Ashley Floyd Kuntz has loved school since she was a kid. She poured so much of herself into her studies that she earned the coveted valedictorian title at her high school and later, salutatorian in college. But as a first-generation college student from a rural town in northern Alabama, there were opportunities she missed simply because she wasn’t aware of them.
She did not study abroad — an experience she would have released — because it was expensive, and she didn’t know she could apply for scholarships. Years later when she found out about such scholarships, Kuntz became passionate about one thing: helping students discover and embrace opportunities that might change their lives.
Today, Kuntz is the director of Prestigious Scholar Development and a clinical assistant professor of higher education at FIU. As the head of Prestigious Scholar Development, Kuntz mentors and supports students who are applying to some of the most competitive scholarships in the world. She began her role at FIU in the summer of 2020, bringing with her 10 years of experience in the prestigious scholarships arena.
“I’ve worked with hundreds of students applying for nationally and internationally competitive scholarships,” Kuntz says of her experience. “I’ve seen so many successes. I have been fortunate to mentor students who become Rhodes, Marshall, Fulbright, Goldwater and Truman Scholars. I am excited to bring knowledge of those competitions to FIU.”
At FIU, her task is to deepen and further solidify the university’s resources for students applying to such scholarships.
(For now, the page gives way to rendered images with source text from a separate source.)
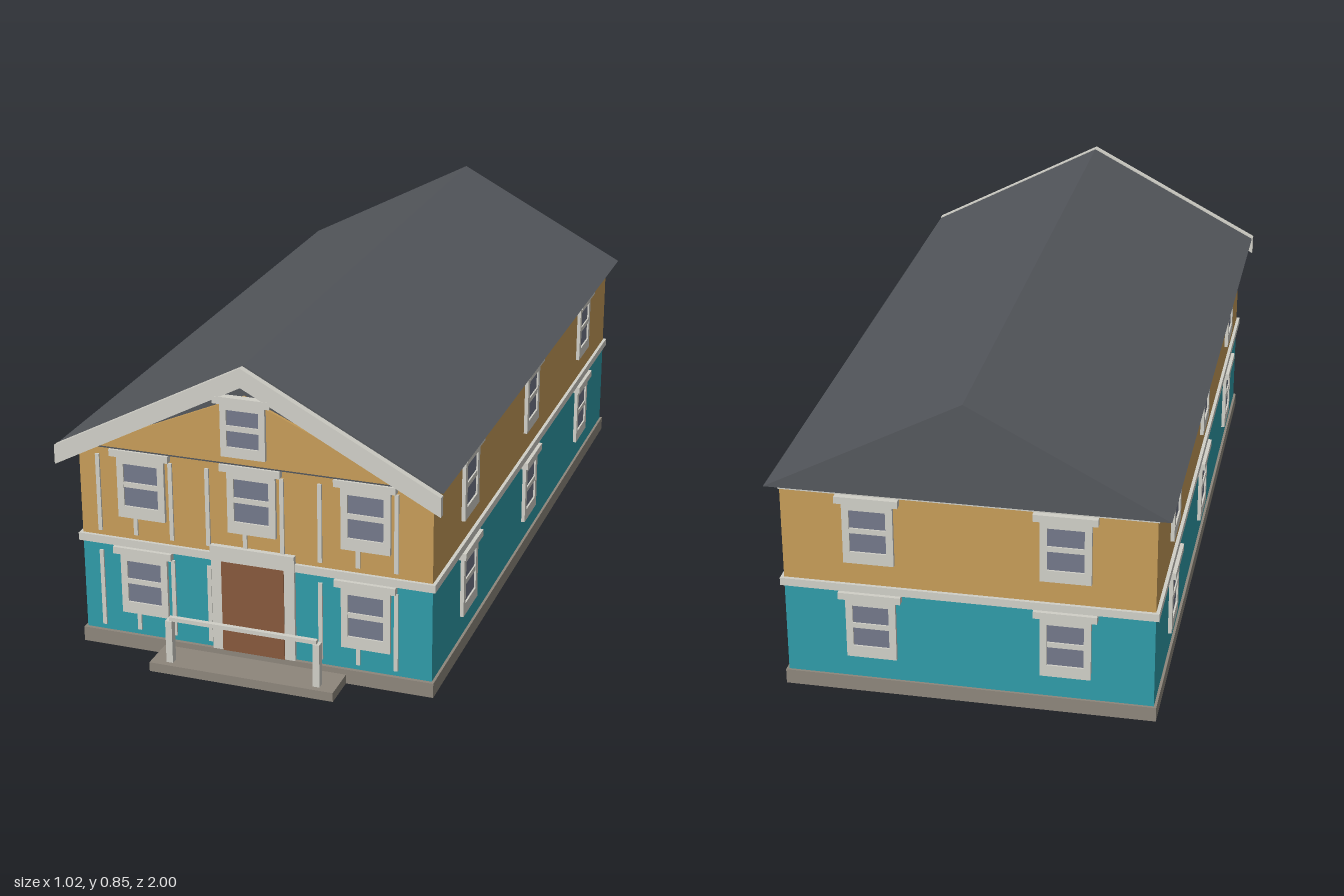
import * as THREE from 'three';

const mat = (name, color) => {
  const m = new THREE.MeshStandardMaterial({ color });
  m.name = name;
  return m;
};

export function createModel() {
  const teal = mat('teal siding', 0x2f9ba8);
  const ochre = mat('ochre siding', 0xc69c58);
  const slate = mat('slate roof', 0x54575c);
  const cream = mat('cream trim', 0xd0cfc7);
  const stone = mat('stone base', 0x8d867b);
  const brown = mat('brown door', 0x87593c);
  const glass = mat('window glass', 0x73788a);

  const house = new THREE.Group();
  house.name = 'house';

  // Box given by its minimum and maximum corners
  const box = (parent, name, m, x0, x1, y0, y1, z0, z1) => {
    const mesh = new THREE.Mesh(new THREE.BoxGeometry(x1 - x0, y1 - y0, z1 - z0), m);
    mesh.position.set((x0 + x1) / 2, (y0 + y1) / 2, (z0 + z1) / 2);
    mesh.name = name;
    parent.add(mesh);
    return mesh;
  };
  // Outline in x, y extruded from z0 to z1
  const slab = (name, m, pts, z0, z1) => {
    const shape = new THREE.Shape(pts.map(([x, y]) => new THREE.Vector2(x, y)));
    const geo = new THREE.ExtrudeGeometry(shape, { depth: z1 - z0, bevelEnabled: false });
    const mesh = new THREE.Mesh(geo, m);
    mesh.position.z = z0;
    mesh.name = name;
    house.add(mesh);
  };

  // Base, two storeys and trim bands
  box(house, 'foundation', stone, -0.482, 0.482, 0, 0.04, -0.987, 0.9);
  box(house, 'lowerWalls', teal, -0.475, 0.475, 0.04, 0.3, -0.98, 0.89);
  box(house, 'upperWalls', ochre, -0.475, 0.475, 0.3, 0.576, -0.98, 0.89);
  box(house, 'middleBand', cream, -0.484, 0.484, 0.292, 0.313, -0.989, 0.899);
  box(house, 'eavesBand', cream, -0.479, 0.479, 0.565, 0.578, -0.984, 0.894);

  // Roof, front gable panel and bargeboard
  slab('roof', slate, [[-0.51, 0.577], [0.51, 0.577], [0, 0.845]], -1, 0.928);
  slab('gablePanel', ochre, [[-0.415, 0.585], [0.415, 0.585], [0, 0.766]], 0.928, 0.937);
  slab('bargeboard', cream,
    [[-0.512, 0.525], [0, 0.795], [0.512, 0.525], [0.512, 0.577], [0, 0.846], [-0.512, 0.577]],
    0.937, 0.955);

  // Sash window facing +z, origin at the bottom centre on the wall
  const addWindow = (name, x, y, z, turn, w = 0.13, h = 0.17) => {
    const g = new THREE.Group();
    g.name = name;
    const o = w / 2, s = w * 0.36, b = h * 0.19, t = h * 0.88, mid = h * 0.54;
    for (const side of [-1, 1]) {
      const c = side * (o + s) / 2, half = (o - s) / 2;
      box(g, 'windowJamb', cream, c - half, c + half, 0, h, -0.002, 0.01);
    }
    box(g, 'windowSill', cream, -s, s, 0, b, -0.002, 0.01);
    box(g, 'windowHead', cream, -s, s, t, h, -0.002, 0.01);
    box(g, 'windowPane', glass, -s, s, b, t, -0.002, 0.005);
    box(g, 'windowRail', cream, -s, s, mid - 0.007, mid + 0.007, 0.004, 0.009);
    box(g, 'windowLintel', cream, -o - 0.016, o + 0.016, h, h + 0.019, -0.002, 0.019);
    g.position.set(x, y, z);
    g.rotation.y = turn;
    house.add(g);
  };

  for (const y of [0.103, 0.376]) {
    for (const x of [-0.302, 0.302]) addWindow('frontWindow', x, y, 0.89, 0);
    for (const x of [-0.25, 0.25]) addWindow('backWindow', x, y, -0.98, Math.PI);
    for (const z of [0.58, -0.04, -0.665]) {
      addWindow('leftWindow', 0.475, y, z, Math.PI / 2);
      addWindow('rightWindow', -0.475, y, z, -Math.PI / 2);
    }
  }
  addWindow('frontWindow', 0, 0.376, 0.89, 0);
  addWindow('gableWindow', 0, 0.605, 0.937, 0, 0.118, 0.142);

  // Vertical battens on the front, cut short below windows
  for (let i = 0; i < 9; i++) {
    const x = -0.423 + i * 0.1005;
    const side = i === 1 || i === 7;
    if (i !== 4 && i !== 5) {
      box(house, 'lowerBatten', cream, x - 0.0055, x + 0.0055, 0.055, side ? 0.104 : 0.27, 0.888, 0.895);
    }
    box(house, 'upperBatten', cream, x - 0.0055, x + 0.0055, 0.327, side || i === 4 ? 0.377 : 0.541, 0.888, 0.895);
  }

  // Front door and its surround
  box(house, 'door', brown, -0.085, 0.085, 0.04, 0.294, 0.888, 0.902);
  for (const s of [-1, 1]) {
    box(house, 'doorJamb', cream, s * 0.099 - 0.014, s * 0.099 + 0.014, 0.04, 0.294, 0.888, 0.9);
  }
  box(house, 'doorHead', cream, -0.114, 0.114, 0.294, 0.335, 0.888, 0.904);

  // Front step with a railing
  box(house, 'step', stone, -0.25, 0.25, 0, 0.025, 0.89, 1);
  for (const s of [-1, 1]) {
    box(house, 'railPost', cream, s * 0.2 - 0.009, s * 0.2 + 0.009, 0.025, 0.143, 0.964, 0.984);
  }
  box(house, 'handrail', cream, -0.2, 0.2, 0.142, 0.153, 0.968, 0.98);

  return house;
}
Prestigious Scholar Development, which is supported by the Division of Academic and Student Affairs, is specifically geared toward students who are competing against peers from other colleges and universities for prized awards. Kuntz credits Interim Provost, Executive Vice President and Chief Operating Officer Elizabeth M. Béjar and Laura Dinehart, dean of the School of Education and Human Development, with having the vision and leadership to make the resource available to students.
Kuntz says this support is an essential lifeline for students navigating the scholarship process — and the competition.
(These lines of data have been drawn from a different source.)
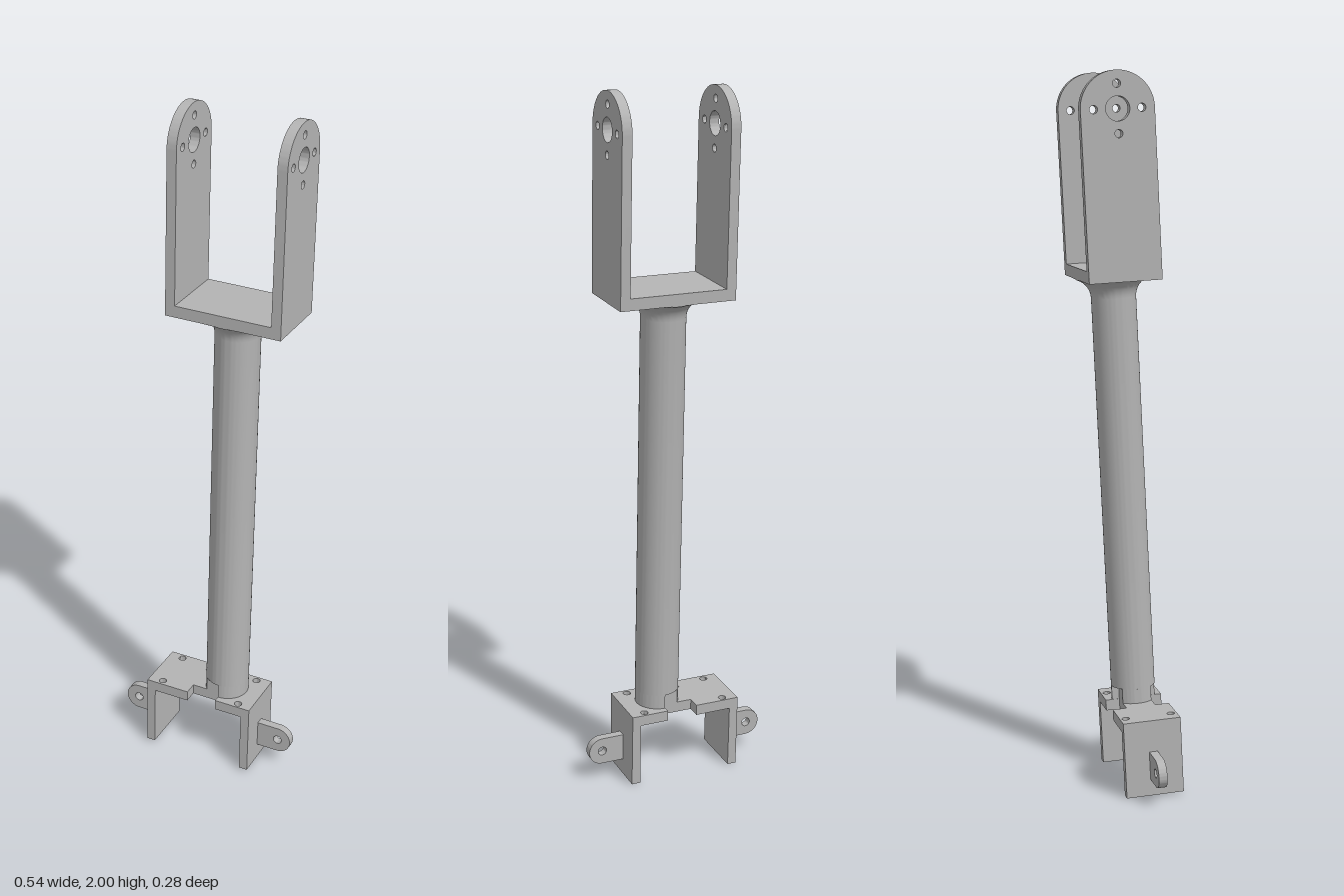
import * as THREE from 'three';
import { toCreasedNormals } from 'three/addons/utils/BufferGeometryUtils.js';

const grey = new THREE.MeshStandardMaterial({ color: 0xb4b4b4 });
grey.name = 'plain grey';

const SHAFT_X = 0.058, SHAFT_R = 0.063;
const BRACKET_W = 0.167, BRACKET_D = 0.082, BRACKET_TOP = 0.217, BRACKET_UNDER = 0.186;
const FORK_BASE = 1.434, FORK_FLOOR = 1.467, FORK_R = 0.1015, FORK_W = 0.168, PIVOT_Y = 1.895;

function polygon(points) {
  return new THREE.Shape(points.map(([x, y]) => new THREE.Vector2(x, y)));
}

function addHole(shape, x, y, r) {
  const hole = new THREE.Path();
  hole.absarc(x, y, r, 0, Math.PI * 2, true);
  shape.holes.push(hole);
}

function extrude(shape, depth) {
  const geo = new THREE.ExtrudeGeometry(shape, { depth, bevelEnabled: false, curveSegments: 24 });
  return toCreasedNormals(geo, 0.6);
}

function add(parent, name, geometry, x = 0, y = 0, z = 0) {
  const mesh = new THREE.Mesh(geometry, grey);
  mesh.name = name;
  mesh.position.set(x, y, z);
  parent.add(mesh);
}

function addBox(parent, name, x0, x1, y0, y1, halfDepth) {
  add(parent, name, new THREE.BoxGeometry(x1 - x0, y1 - y0, halfDepth * 2), (x0 + x1) / 2, (y0 + y1) / 2);
}

// Round-topped fork arm with a pivot hole and four screw holes
function forkArmGeometry(thickness) {
  const shape = new THREE.Shape();
  shape.moveTo(-FORK_R, FORK_BASE);
  shape.lineTo(FORK_R, FORK_BASE);
  shape.lineTo(FORK_R, PIVOT_Y);
  shape.absarc(0, PIVOT_Y, FORK_R, 0, Math.PI, false);
  shape.closePath();
  addHole(shape, 0, PIVOT_Y, 0.033);
  for (let i = 0; i < 4; i++) {
    const a = i * Math.PI / 2;
    addHole(shape, Math.cos(a) * 0.066, PIVOT_Y + Math.sin(a) * 0.066, 0.011);
  }
  return extrude(shape, thickness).rotateY(Math.PI / 2);
}

// Bracket deck with front and back notches and four screw holes
function deckGeometry() {
  const w = BRACKET_W, d = BRACKET_D, n = 0.042, a = -0.034, b = 0.057;
  const shape = polygon([
    [-w, -d], [a, -d], [a, -n], [b, -n], [b, -d], [w, -d],
    [w, d], [b, d], [b, n], [a, n], [a, d], [-w, d],
  ]);
  for (const x of [-0.124, 0.124]) for (const z of [-0.065, 0.065]) addHole(shape, x, z, 0.011);
  return extrude(shape, BRACKET_TOP - BRACKET_UNDER).rotateX(-Math.PI / 2);
}

// Shaft foot: a round section with two quarters cut flat by the notches
function footGeometry(height) {
  const n = 0.042, a = Math.asin(n / SHAFT_R);
  const shape = new THREE.Shape();
  shape.moveTo(0, -SHAFT_R);
  shape.absarc(0, 0, SHAFT_R, -Math.PI / 2, Math.PI / 2, false);
  shape.lineTo(0, n);
  shape.lineTo(-Math.cos(a) * SHAFT_R, n);
  shape.absarc(0, 0, SHAFT_R, Math.PI - a, Math.PI + a, false);
  shape.lineTo(0, -n);
  shape.closePath();
  return extrude(shape, height).rotateX(-Math.PI / 2);
}

// Shaft with a concave flare, trimmed to the depth of the fork floor
function shaftGeometry(bottom) {
  const f = 0.055;
  const points = [new THREE.Vector2(0, bottom), new THREE.Vector2(SHAFT_R, bottom)];
  for (let i = 0; i <= 10; i++) {
    const a = i / 10 * Math.PI / 2;
    points.push(new THREE.Vector2(SHAFT_R + f * (1 - Math.cos(a)), FORK_BASE - f + f * Math.sin(a)));
  }
  const geo = new THREE.LatheGeometry(points, 64);
  const pos = geo.attributes.position;
  for (let i = 0; i < pos.count; i++) {
    pos.setZ(i, THREE.MathUtils.clamp(pos.getZ(i), -FORK_R, FORK_R));
  }
  return toCreasedNormals(geo, 0.6);
}

// Side ear with a rounded end and a hole
function earGeometry(side) {
  const r = 0.04, x0 = BRACKET_W - 0.005, xc = 0.232, y = 0.087;
  const shape = new THREE.Shape();
  shape.moveTo(x0, y - r);
  shape.lineTo(xc, y - r);
  shape.absarc(xc, y, r, -Math.PI / 2, Math.PI / 2, false);
  shape.lineTo(x0, y + r);
  shape.closePath();
  addHole(shape, xc, y, 0.013);
  const geo = extrude(shape, 0.024).translate(0, 0, -0.012);
  return side < 0 ? geo.rotateY(Math.PI) : geo;
}

export function createModel() {
  const model = new THREE.Group();
  model.name = 'forkedLink';

  // The whole link leans slightly backwards
  const link = new THREE.Group();
  link.name = 'link';
  link.position.set(0, 0.004, 0.0585);
  link.rotation.x = -0.05;
  model.add(link);

  // Lower bracket
  add(link, 'bracketDeck', deckGeometry(), 0, BRACKET_UNDER);
  addBox(link, 'rightBracketSide', -BRACKET_W, -BRACKET_W + 0.026, 0, BRACKET_UNDER, BRACKET_D);
  addBox(link, 'leftBracketSide', BRACKET_W - 0.026, BRACKET_W, 0, BRACKET_UNDER, BRACKET_D);
  add(link, 'leftEar', earGeometry(1));
  add(link, 'rightEar', earGeometry(-1));

  // Shaft
  const footTop = 0.259;
  add(link, 'shaftFoot', footGeometry(footTop - BRACKET_UNDER), SHAFT_X, BRACKET_UNDER);
  add(link, 'shaft', shaftGeometry(footTop), SHAFT_X);

  // Upper fork
  const t = 0.028;
  addBox(link, 'forkFloor', SHAFT_X - FORK_W + t, SHAFT_X + FORK_W - t, FORK_BASE, FORK_FLOOR, FORK_R);
  add(link, 'rightForkArm', forkArmGeometry(t), SHAFT_X - FORK_W);
  add(link, 'leftForkArm', forkArmGeometry(t), SHAFT_X + FORK_W - t);

  return model;
}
“We would never send our athletes into championship games without tons of support from coaches,” she says. “But that’s not always the case with academics. These students are representing themselves, but they are also representing FIU on the national stage. When they walk into a finalist interview, we want them to feel that the university is behind them, cheering them on.”
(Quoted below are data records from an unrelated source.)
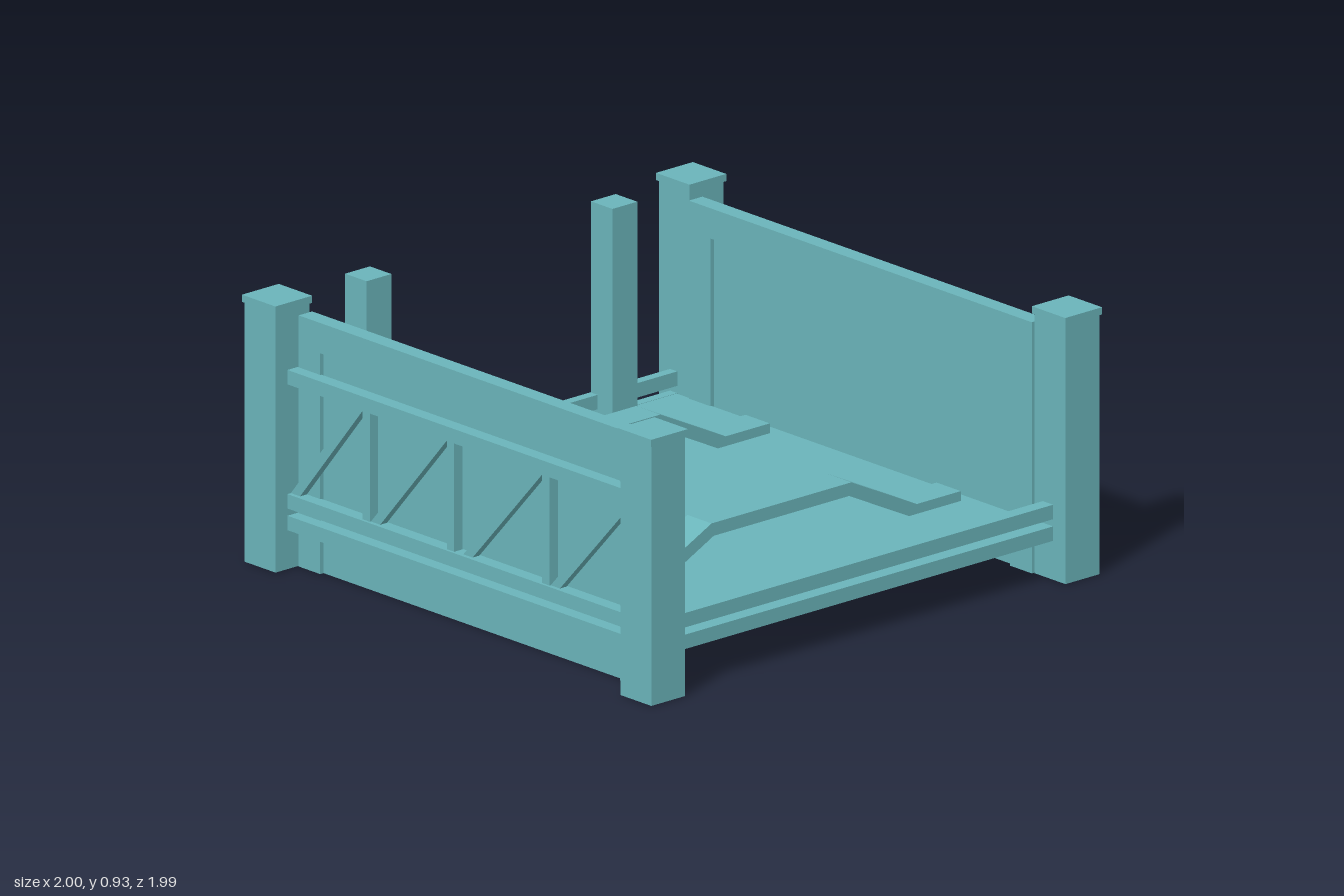
import * as THREE from 'three';

const material = new THREE.MeshStandardMaterial({ color: 0x6ab4ba, flatShading: true });
const hollow = new THREE.MeshStandardMaterial({ color: 0x6ab4ba, flatShading: true, side: THREE.DoubleSide });

function add(parent, name, geometry, mat = material) {
  const mesh = new THREE.Mesh(geometry, mat);
  mesh.name = name;
  parent.add(mesh);
  return mesh;
}

// Box given by its low and high limits on each axis
function block(parent, name, [x0, x1], [y0, y1], [z0, z1]) {
  const mesh = add(parent, name, new THREE.BoxGeometry(x1 - x0, y1 - y0, z1 - z0));
  mesh.position.set((x0 + x1) / 2, (y0 + y1) / 2, (z0 + z1) / 2);
  return mesh;
}

function outline(points) {
  return new THREE.Shape(points.map(([x, y]) => new THREE.Vector2(x, y)));
}

const extrude = (points, depth) =>
  new THREE.ExtrudeGeometry(outline(points), { depth, bevelEnabled: false });

// Hollow corner post, open at the foot, with a flat cap
function cornerPost(sx, sz) {
  const post = new THREE.Group();
  post.name = 'cornerPost';
  const shaft = new THREE.BoxGeometry(0.15, 0.9, 0.15);
  const index = Array.from(shaft.index.array);
  index.splice(18, 6); // drop the bottom face
  shaft.setIndex(index);
  shaft.clearGroups();
  add(post, 'postShaft', shaft, hollow).position.y = 0.45;
  add(post, 'postCap', new THREE.BoxGeometry(0.163, 0.025, 0.163)).position.y = 0.9125;
  post.position.set(sx * 0.918, 0, sz * 0.915);
  return post;
}

// Side wall at x = +/-; s is the side
function sideWall(s) {
  const wall = new THREE.Group();
  wall.name = s > 0 ? 'leftWall' : 'rightWall';
  const xs = (a, b) => (s > 0 ? [a, b] : [-b, -a]);

  // Frame open at the bottom, with a thinner panel inside it
  const frame = add(wall, 'wallFrame', extrude([
    [-0.835, 0], [-0.73, 0], [-0.73, 0.765], [0.73, 0.765],
    [0.73, 0], [0.835, 0], [0.835, 0.87], [-0.835, 0.87],
  ], 0.06));
  frame.rotation.y = -Math.PI / 2;
  frame.position.x = s > 0 ? 0.895 : -0.835;
  block(wall, 'wallPanel', xs(0.85, 0.88), [0, 0.765], [-0.73, 0.73]);

  // Long rails
  for (const [y0, y1] of [[0.64, 0.69], [0.21, 0.26], [0.135, 0.185]])
    block(wall, 'sideRail', xs(0.89, 0.94), [y0, y1], [-0.845, 0.845]);

  // Truss uprights
  for (const z of [0.407, -0.057, -0.468])
    block(wall, 'trussUpright', xs(0.893, 0.93), [0.26, 0.64], [z - 0.018, z + 0.018]);

  // Truss diagonals, high end toward the front
  for (const [top, bottom] of [[0.82, 0.425], [0.39, 0], [-0.075, -0.45], [-0.485, -0.84]]) {
    const brace = add(wall, 'trussDiagonal', extrude([
      [top, 0.64], [bottom + 0.045, 0.26], [bottom, 0.26], [top - 0.045, 0.64],
    ].reverse(), 0.03));
    brace.rotation.y = -Math.PI / 2;
    brace.position.x = s > 0 ? 0.925 : -0.895;
  }
  return wall;
}

export function createModel() {
  const model = new THREE.Group();
  model.name = 'platform';

  for (const sx of [-1, 1]) {
    for (const sz of [-1, 1]) model.add(cornerPost(sx, sz));
    model.add(sideWall(sx));
  }

  // Thin deck with edge rails at front and back
  block(model, 'deck', [-0.84, 0.84], [0.177, 0.184], [-0.9, 0.89]);
  for (const [y0, y1] of [[0.21, 0.26], [0.135, 0.185]]) {
    block(model, 'frontRail', [-0.845, 0.845], [y0, y1], [0.88, 0.93]);
    block(model, 'backRail', [-0.845, 0.845], [y0, y1], [-0.935, -0.9]);
  }

  // Short square posts at the back
  for (const s of [-1, 1])
    block(model, 'backPost', [s * 0.545 - 0.055, s * 0.545 + 0.055], [0.165, 0.922], [-0.933, -0.828]);

  // Raised cross bars, cranked at both ends
  const top = [[0.795, 0.218], [0.6, 0.218], [0.31, 0.36]];
  const under = [[0.3, 0.315], [0.59, 0.172], [0.795, 0.172]];
  const half = [...top].reverse().map(([x, y]) => [-x, y]);
  const halfUnder = [...under].reverse().map(([x, y]) => [-x, y]);
  for (const z of [-0.515, 0.415])
    add(model, 'crossBar', extrude([...top, ...half, ...halfUnder, ...under], 0.118)).position.z = z;

  return model;
}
Training for excellence
Kuntz assists students with all aspects of scholarship applications, from having conversations about which scholarships would fit with each student and learning about students’ dreams and ambitions to reviewing essays and recommendation letters and providing feedback to students and faculty recommenders.
“I advise the entire scholarship application package from a birds-eye view,” she says. “That entails working with students every step of the way. I also conduct a ton of outreach, getting word out to students about all the opportunities available. I make sure our students have additional mentoring and support. I am a resource for them.”
The University Graduate School, The Office of Education Abroad, FIU in DC, the Office of Global Learning Initiatives and the Office of Scholarships — which caters to students applying to internal FIU scholarships — are among some of the crucial resources on campus that help connect students to opportunities and work with Kuntz to identify potential scholarship applicants.
In her short time at FIU, Kuntz has already made a lasting impact with students. In 2021, 30% of students who worked with faculty and staff on their nationally-competitive applications were successful.
For the first time in FIU history, Panthers received the USAID Donald M. Payne International Development Graduate Fellowship and the congressionally funded Gilman-McCain Scholarship. Likewise, the university saw its first Rhodes Scholar finalist ever.
A student also earned a Fulbright Scholarship. And nine Panthers received US Department of State’s Benjamin A. Gilman International Scholarships, which provide financial support for students to study or intern abroad so they can gain skills critical to national security and economic prosperity.
“FIU students are really motivated,” Kuntz says. “They are more than capable of excelling at the highest levels.”
The only problem is — they have to decide to apply.
Choosing to apply
“Most students do not think there is any way they can be competitive for these awards,” she says, recalling her experience at multiple universities, including FIU. “They think these awards are for superheroes. But, that’s not true. Yes, these scholarships are ‘reaches,’ but they’re attainable. I want to see more and more FIU students applying for these. What are you going to lose? You didn’t have the scholarship before, so go for it! It might happen!”
It happened for Pierina Anton Lopez, the first Panther to earn the Donald M. Payne International Development Fellowship. The fellowship provides young individuals up to $96,000 in benefits over two years toward a pathway to the USAID Foreign Service to work on some of the most pressing global challenges of our times. The international relations and Honors College alumna is now her graduate studies at Georgetown University’s Walsh School of Foreign Service.
“As the first Payne Fellow from FIU, I hope other Panthers are inspired to apply for prestigious fellowships and pursued careers with USAID or the Department of State,” Lopez said at the time.
These scholarship successes, Kuntz says, are just the beginning of a renewed era in which FIU students are further demonstrating just how much they have to offer.
To learn more or stay up to date with scholarship opportunities, visit Prestigious Scholar Development’s Instagram page or prestigious firstname.lastname@example.org.